**Work order**
Your response should be an exact reproduction of the data below, beginning at the line containing "0.03, 0.417), floors)" and ending with the final line.

**Material provided**
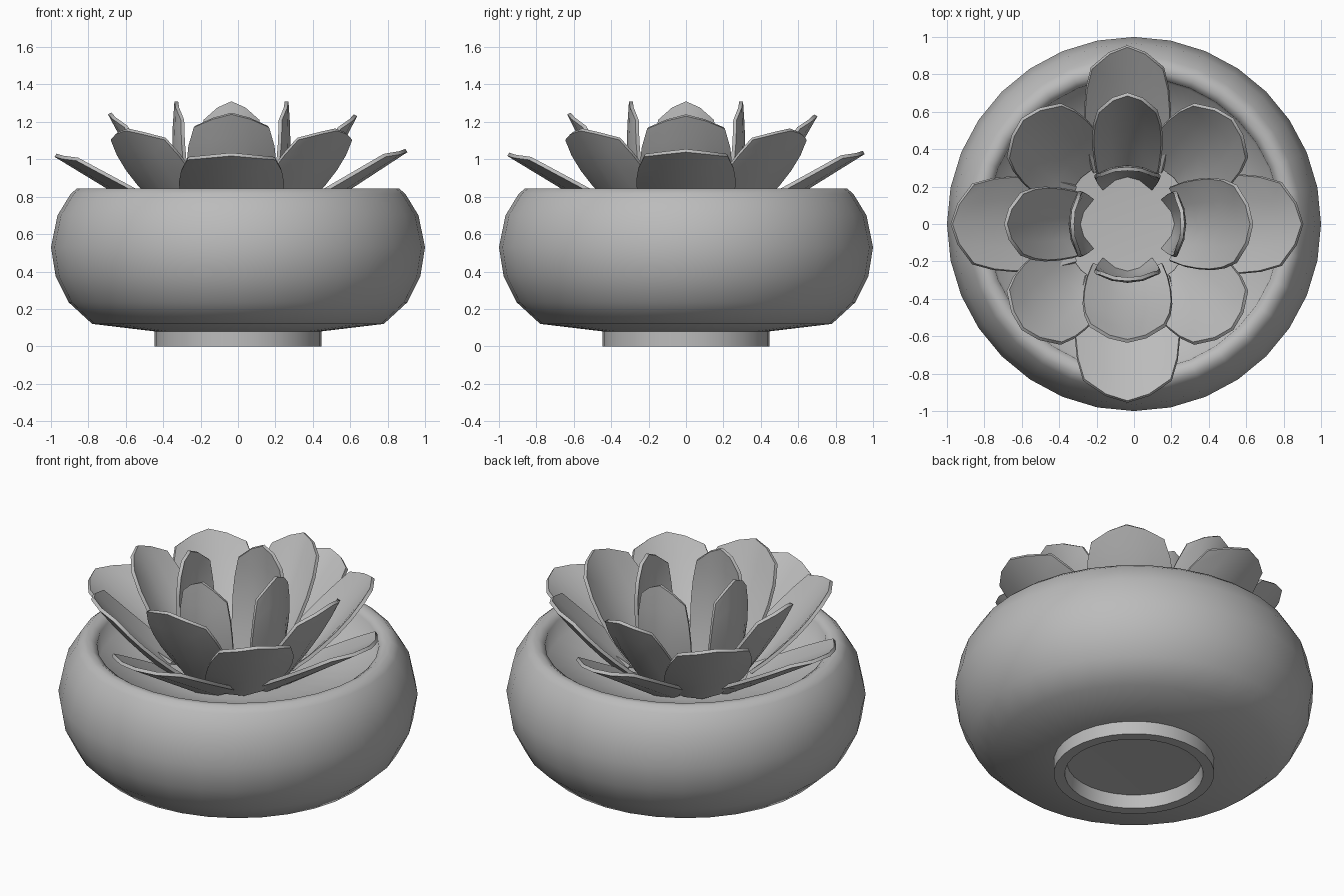
import bpy, bmesh, math
from mathutils import Vector, Matrix

if "Cube" in bpy.data.objects:
    bpy.data.objects.remove(bpy.data.objects["Cube"])

grey = bpy.data.materials.new("matte_grey")
grey.diffuse_color = (0.5, 0.5, 0.5, 1)
grey.use_nodes = True
grey.node_tree.nodes["Principled BSDF"].inputs["Base Color"].default_value = grey.diffuse_color


def finish(name, bm, angle):
    bmesh.ops.recalc_face_normals(bm, faces=bm.faces)
    me = bpy.data.meshes.new(name)
    bm.to_mesh(me)
    bm.free()
    ob = bpy.data.objects.new(name, me)
    bpy.context.collection.objects.link(ob)
    me.materials.append(grey)
    bpy.ops.object.select_all(action='DESELECT')
    ob.select_set(True)
    bpy.context.view_layer.objects.active = ob
    bpy.ops.object.shade_smooth_by_angle(angle=math.radians(angle))
    return ob


def lathe(name, profile, seg=32, angle=80):
    bm = bmesh.new()
    vs = [bm.verts.new((r, 0, z)) for r, z in profile]
    es = [bm.edges.new(p) for p in zip(vs, vs[1:])]
    bmesh.ops.spin(bm, geom=vs + es, cent=(0, 0, 0), axis=(0, 0, 1),
                   angle=math.tau, steps=seg, use_duplicate=False)
    bmesh.ops.remove_doubles(bm, verts=bm.verts, dist=0.0005)
    return finish(name, bm, angle)


# Bowl: recessed foot, rounded wall, rolled rim and dished floor
lathe("bowl", [
    (0, 0.09), (0.375, 0.08), (0.385, 0), (0.447, 0),
    (0.447, 0.08), (0.78, 0.12), (0.905, 0.235), (0.975, 0.375), (1.0, 0.53),
    (0.965, 0.70), (0.895, 0.815), (0.86, 0.845), (0.82, 0.845),
    (0.785, 0.82), (0.775, 0.71), (0.36, 0.655), (0, 0.645)])

# Petal: cupped, bowed blade with a blunt faceted tip
TIP = {-1: 0.85, -0.5: 0.95, 0: 1.0, 0.5: 0.95, 1: 0.85}
WIDTH = [0.80, 0.92, 0.98, 1.0, 0.96, 0.84]
CENTRE = Vector((-0.035, 0, 0))


def petal(name, heading, base, tip, width, cup, bow):
    b, t = Vector(base), Vector(tip)
    d = (t - b).normalized()
    n = Vector((-d.y, d.x))              # towards the flower axis
    rot = Matrix.Rotation(math.radians(heading), 4, 'Z')
    bm = bmesh.new()
    rows = []
    for i, wf in enumerate(WIDTH):
        s = i / (len(WIDTH) - 1)
        row = []
        for u, reach in TIP.items():
            k = s * reach
            lift = cup * (1.15 - 0.6 * k) * u * u - bow * 4 * k * (1 - k)
            p = b.lerp(t, k) + n * lift
            row.append(bm.verts.new(
                CENTRE + rot @ Vector((p.x, u * wf * width / 2, p.y))))
        rows.append(row)
    for r0, r1 in zip(rows, rows[1:]):
        for j in range(4):
            bm.faces.new((r0[j], r0[j + 1], r1[j + 1], r1[j]))
    bmesh.ops.recalc_face_normals(bm, faces=bm.faces)
    bmesh.ops.solidify(bm, geom=bm.faces[:], thickness=0.02)
    finish(name, bm, 50)


# Rings: base (r, z), cup, bow, then (heading, tip r, tip z, width) per petal
RINGS = {
    "outer_petal": ((0.31, 0.65), 0.065, 0.0, [
        (0, 0.93, 1.055, 0.52), (90, 0.945, 1.045, 0.45),
        (180, 0.935, 1.03, 0.50), (270, 0.945, 1.035, 0.55)]),
    "diagonal_petal": ((0.35, 0.68), 0.065, 0.015, [
        (45 + 90 * i, 0.785, 1.165, 0.47) for i in range(4)]),
    "middle_petal": ((0.29, 0.65), 0.07, 0.015, [
        (0, 0.655, 1.24, 0.48), (90, 0.685, 1.24, 0.36),
        (180, 0.66, 1.24, 0.40), (270, 0.635, 1.24, 0.48)]),
    "inner_petal": ((0.27, 0.64), 0.065, 0.025, [
        (90 * i, 0.305, 1.31, 0.355) for i in range(4)]),
}
for name, (base, cup, bow, items) in RINGS.items():
    for i, (heading, r, z, w) in enumerate(items):
        petal(f"{name}_{i + 1}", heading, base, (r, z), w, cup, bow)
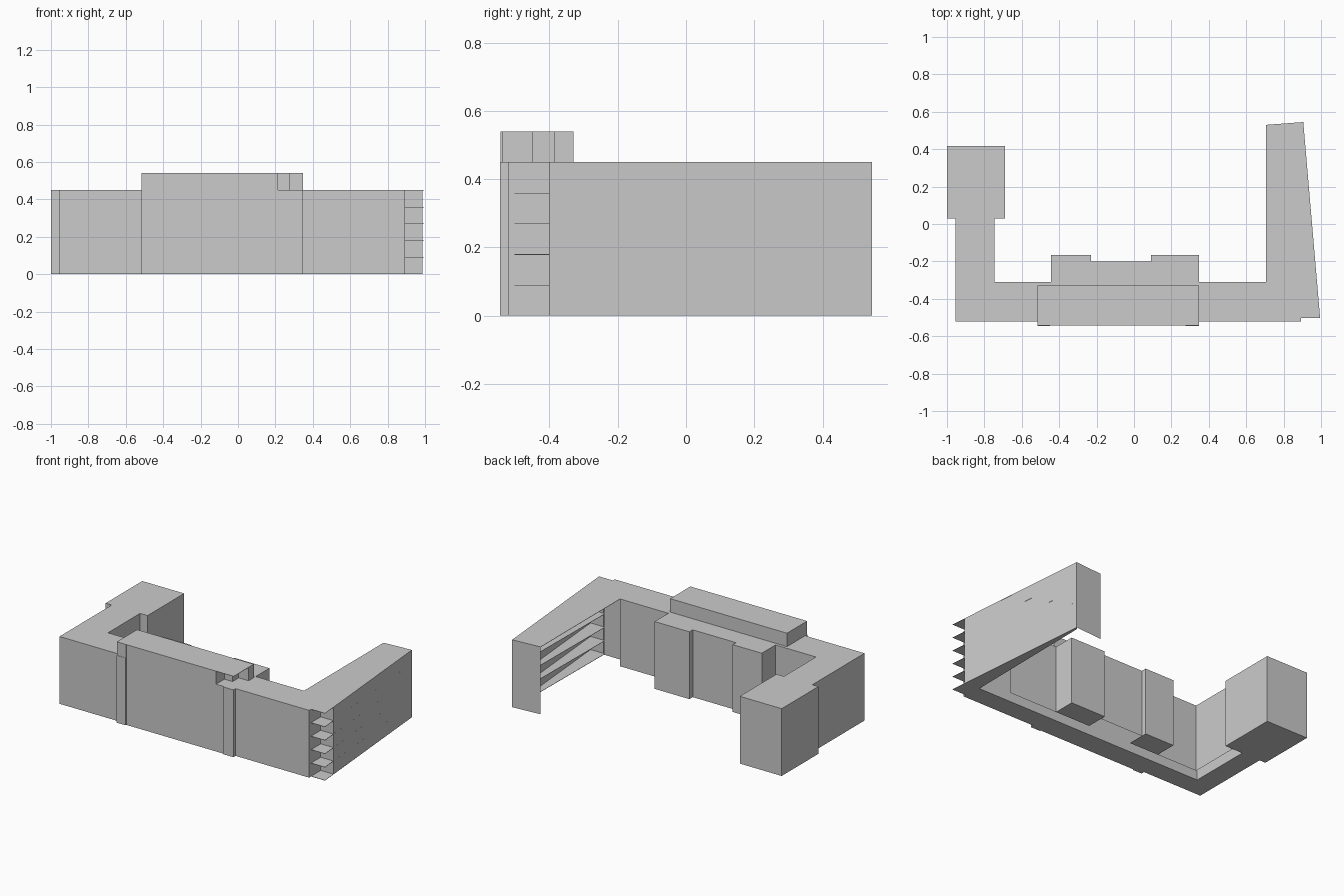
import bpy, bmesh

if "Cube" in bpy.data.objects:
    bpy.data.objects.remove(bpy.data.objects["Cube"])

FLOOR = 0.09          # storey height
ROOF = 5 * FLOOR      # main roof level
TOP = 6 * FLOOR       # upper storey roof level


def finish(bm, name):
    mesh = bpy.data.meshes.new(name)
    bm.to_mesh(mesh)
    bm.free()
    ob = bpy.data.objects.new(name, mesh)
    bpy.context.collection.objects.link(ob)
    return ob


def wall(name, path, z0, z1):
    """Single-skin wall along a counter-clockwise path, facing outwards."""
    bm = bmesh.new()
    low = [bm.verts.new((x, y, z0)) for x, y in path]
    high = [bm.verts.new((x, y, z1)) for x, y in path]
    for i in range(len(path) - 1):
        bm.faces.new((low[i], low[i + 1], high[i + 1], high[i]))
    return finish(bm, name)


def slab(name, outline, levels, t=0.002):
    """Thin horizontal plates of one outline; tops sit at the given levels."""
    bm = bmesh.new()
    for z in levels:
        z = max(z, t)
        low = [bm.verts.new((x, y, z - t)) for x, y in outline]
        high = [bm.verts.new((x, y, z)) for x, y in outline]
        bm.faces.new(high)
        bm.faces.new(low[::-1])
        n = len(outline)
        for i in range(n):
            j = (i + 1) % n
            bm.faces.new((low[i], low[j], high[j], high[i]))
    return finish(bm, name)


def rect(x0, x1, y0, y1):
    return [(x0, y0), (x1, y0), (x1, y1), (x0, y1)]


# Plan pieces, counter-clockwise
east_side = [(0.986, -0.40), (0.905, 0.545), (0.705, 0.53)]
court_side = [(0.705, -0.31), (0.348, -0.31), (0.348, -0.165), (0.09, -0.165),
              (0.09, -0.2), (-0.23, -0.2), (-0.23, -0.165), (-0.445, -0.165),
              (-0.445, -0.31), (-0.745, -0.31), (-0.745, 0.03)]
west_block = [(-0.69, 0.03), (-0.69, 0.417), (-1, 0.417), (-1, 0.03)]
front_side = [(-0.955, 0.03), (-0.955, -0.522), (-0.516, -0.522),
              (-0.516, -0.545), (-0.45, -0.545), (-0.45, -0.538),
              (0.275, -0.538), (0.275, -0.545), (0.348, -0.545),
              (0.348, -0.522), (0.892, -0.522)]
corner = [(0.892, -0.502), (0.995, -0.502)]

# Outer walls, with a recessed balcony at the front right corner
wall("outer_walls", court_side + west_block + front_side
     + [(0.892, -0.40)] + east_side, 0, ROOF)

# Main roof covers the whole plan
slab("main_roof", corner + east_side[1:] + court_side + west_block + front_side,
     [ROOF])

# Floors: strip along the street sides, wedge through the open east wing
floors = [i * FLOOR for i in range(5)]
slab("floor_plates", corner + [(0.905, 0.545), (0.89, 0.53), (0.88, -0.39),
     (-0.82, -0.39), (-0.82, 0.03)] + front_side, floors)
wall("corridor_wall", [(0.88, -0.39), (-0.82, -0.39), (-0.82, 0.03)], 0, ROOF)

# Floors of the projecting blocks
slab("east_bay_floor", rect(0.09, 0.348, -0.31, -0.165), floors)
slab("west_bay_floor", rect(-0.445, -0.23, -0.31, -0.165), floors)
slab("west_block_floor", rect(-1, -0.69, 0.03, 0.417), floors)

# Set-back upper storey with a recessed terrace at its right end
wall("upper_storey_walls", [
    (0.348, -0.385), (0.348, -0.33), (-0.516, -0.33), (-0.516, -0.543),
    (-0.45, -0.543), (-0.45, -0.538), (0.215, -0.538), (0.215, -0.45),
    (0.275, -0.45), (0.275, -0.385), (0.348, -0.385)], ROOF, TOP)
slab("upper_storey_roof", rect(-0.516, 0.348, -0.543, -0.33), [TOP])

**Result**
slab("west_block_floor", rect(-1, -0.69, 0.03, 0.417), floors)

# Set-back upper storey with a recessed terrace at its right end
wall("upper_storey_walls", [
    (0.348, -0.385), (0.348, -0.33), (-0.516, -0.33), (-0.516, -0.543),
    (-0.45, -0.543), (-0.45, -0.538), (0.215, -0.538), (0.215, -0.45),
    (0.275, -0.45), (0.275, -0.385), (0.348, -0.385)], ROOF, TOP)
slab("upper_storey_roof", rect(-0.516, 0.348, -0.543, -0.33), [TOP])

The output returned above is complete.